Places and Spaces: Mapping Science
A while ago, I was preparing a post critiquing a map of domains of scientific knowledge based on users’ database searches.
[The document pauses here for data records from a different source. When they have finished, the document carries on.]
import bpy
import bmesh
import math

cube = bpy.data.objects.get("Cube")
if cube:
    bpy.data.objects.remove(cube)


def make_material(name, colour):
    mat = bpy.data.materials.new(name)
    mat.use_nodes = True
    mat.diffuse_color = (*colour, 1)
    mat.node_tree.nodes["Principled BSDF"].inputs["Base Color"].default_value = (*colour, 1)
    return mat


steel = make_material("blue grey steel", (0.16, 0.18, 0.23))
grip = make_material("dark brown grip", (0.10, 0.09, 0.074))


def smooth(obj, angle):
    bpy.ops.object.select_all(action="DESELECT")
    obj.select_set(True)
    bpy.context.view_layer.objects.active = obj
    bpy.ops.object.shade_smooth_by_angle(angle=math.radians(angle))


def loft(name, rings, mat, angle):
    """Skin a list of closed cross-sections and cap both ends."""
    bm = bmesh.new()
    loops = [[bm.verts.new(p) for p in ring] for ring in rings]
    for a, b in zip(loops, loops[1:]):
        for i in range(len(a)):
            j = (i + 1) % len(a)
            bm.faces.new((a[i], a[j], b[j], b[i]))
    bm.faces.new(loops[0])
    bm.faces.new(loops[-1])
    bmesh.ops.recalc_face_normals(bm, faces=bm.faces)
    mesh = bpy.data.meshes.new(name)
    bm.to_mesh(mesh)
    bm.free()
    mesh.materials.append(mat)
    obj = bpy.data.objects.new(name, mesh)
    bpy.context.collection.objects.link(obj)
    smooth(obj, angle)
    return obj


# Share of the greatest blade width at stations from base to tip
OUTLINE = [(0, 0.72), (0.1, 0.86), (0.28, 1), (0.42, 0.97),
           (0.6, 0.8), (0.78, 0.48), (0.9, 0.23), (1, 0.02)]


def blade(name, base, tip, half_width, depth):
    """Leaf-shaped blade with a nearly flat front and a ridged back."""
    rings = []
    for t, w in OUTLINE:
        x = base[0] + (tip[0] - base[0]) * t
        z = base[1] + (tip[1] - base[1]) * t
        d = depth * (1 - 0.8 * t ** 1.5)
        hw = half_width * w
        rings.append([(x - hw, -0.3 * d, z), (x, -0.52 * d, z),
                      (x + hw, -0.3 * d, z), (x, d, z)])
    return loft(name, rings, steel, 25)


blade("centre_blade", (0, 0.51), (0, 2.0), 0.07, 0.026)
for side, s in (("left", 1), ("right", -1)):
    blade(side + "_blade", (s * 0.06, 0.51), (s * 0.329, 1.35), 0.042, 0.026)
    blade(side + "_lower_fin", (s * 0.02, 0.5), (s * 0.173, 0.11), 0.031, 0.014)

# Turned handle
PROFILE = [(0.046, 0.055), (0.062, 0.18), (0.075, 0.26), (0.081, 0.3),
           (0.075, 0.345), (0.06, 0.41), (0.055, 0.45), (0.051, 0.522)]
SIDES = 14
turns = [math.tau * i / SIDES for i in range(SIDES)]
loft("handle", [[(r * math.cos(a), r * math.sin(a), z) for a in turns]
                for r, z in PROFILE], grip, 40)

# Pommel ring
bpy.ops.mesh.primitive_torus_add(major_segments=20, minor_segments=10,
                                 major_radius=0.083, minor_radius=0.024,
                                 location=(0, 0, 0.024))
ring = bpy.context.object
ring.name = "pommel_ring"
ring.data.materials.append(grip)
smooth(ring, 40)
The post never made it to completion, but the idea apparently caught on with other people besides just me. Indiana University has a fascinating exhibit with a bazillion maps of domains of scientific knowledge, all made using different methodologies.
[BTW: My critiques of the clickstream map (Bollen et al. 2009) were: 1. specialized domains of knowledge that have little to do with each other are lumped (e.g. soil/marine biology); 2. the data do not reveal connections that would be obvious to anyone using the literature, so something must be fishy (e.g. ecology does not link to mathematics); 3. the definition of a "session" might potentially catch two or more users who use a library computer in rapid succession without logging off, or one academic user who is doing multiple separate research projects on distinct topics (e.g. a librarian or a student).]